══ SUPPLIED MATERIAL ══

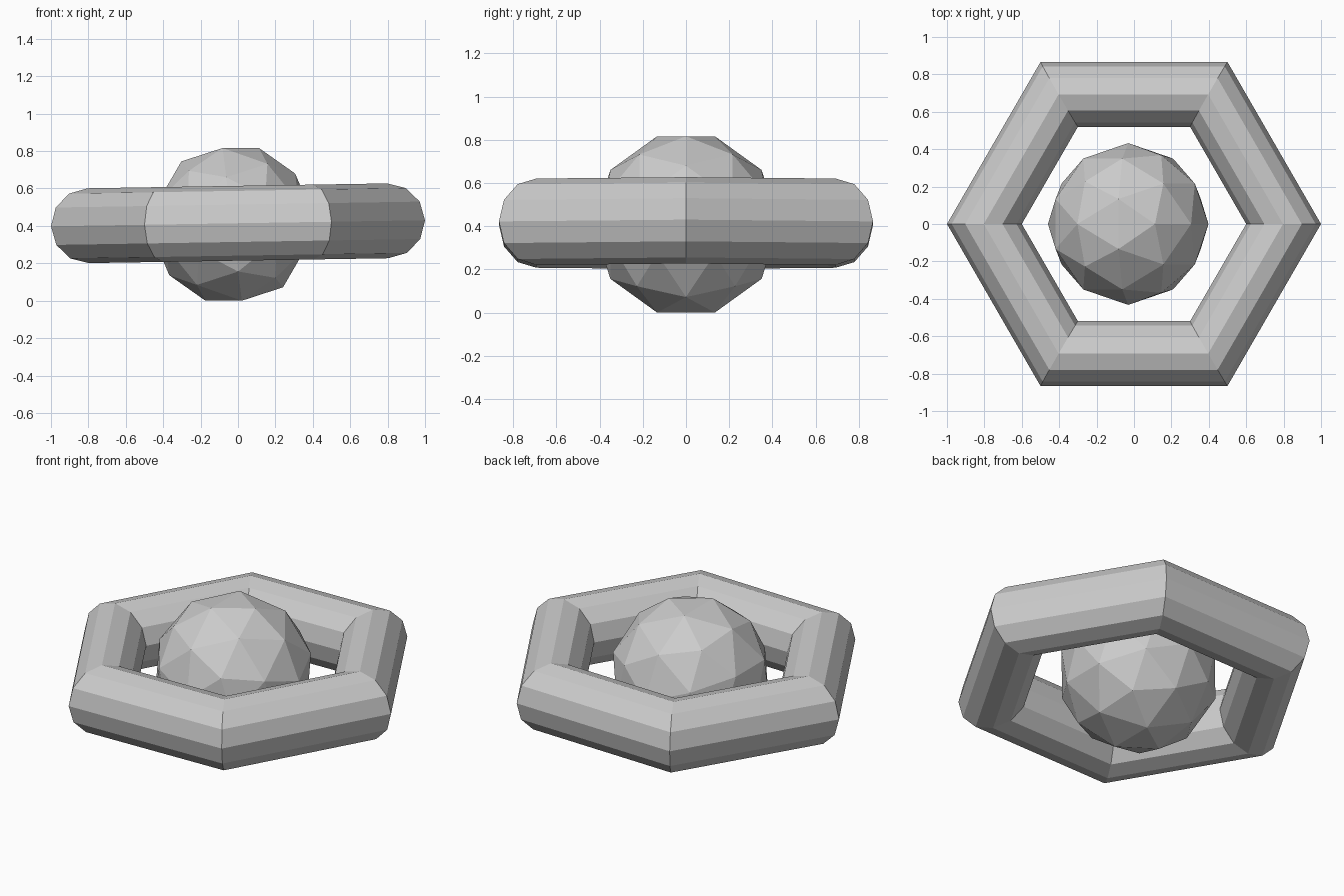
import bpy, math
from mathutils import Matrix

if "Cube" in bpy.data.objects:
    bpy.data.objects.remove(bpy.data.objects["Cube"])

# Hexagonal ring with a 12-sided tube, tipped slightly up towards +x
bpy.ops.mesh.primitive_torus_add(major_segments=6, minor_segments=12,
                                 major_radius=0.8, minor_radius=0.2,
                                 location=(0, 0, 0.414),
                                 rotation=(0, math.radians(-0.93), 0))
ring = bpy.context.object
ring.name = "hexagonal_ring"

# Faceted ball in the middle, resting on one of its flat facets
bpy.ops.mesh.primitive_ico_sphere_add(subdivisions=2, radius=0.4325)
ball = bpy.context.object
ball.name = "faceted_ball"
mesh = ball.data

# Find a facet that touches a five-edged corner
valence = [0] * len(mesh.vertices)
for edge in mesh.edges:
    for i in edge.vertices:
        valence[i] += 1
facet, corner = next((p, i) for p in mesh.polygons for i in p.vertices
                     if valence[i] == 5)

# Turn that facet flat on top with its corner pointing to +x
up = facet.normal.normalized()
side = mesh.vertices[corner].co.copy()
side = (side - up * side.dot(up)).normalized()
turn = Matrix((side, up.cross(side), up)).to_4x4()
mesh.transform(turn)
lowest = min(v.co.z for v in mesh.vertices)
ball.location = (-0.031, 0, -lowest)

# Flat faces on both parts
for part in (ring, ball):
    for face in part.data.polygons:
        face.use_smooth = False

═══

- WHAT IS EXPECTED
Across the data, tally the lines containing "valence" and give back the number alone.

- WRITTEN ANSWER
3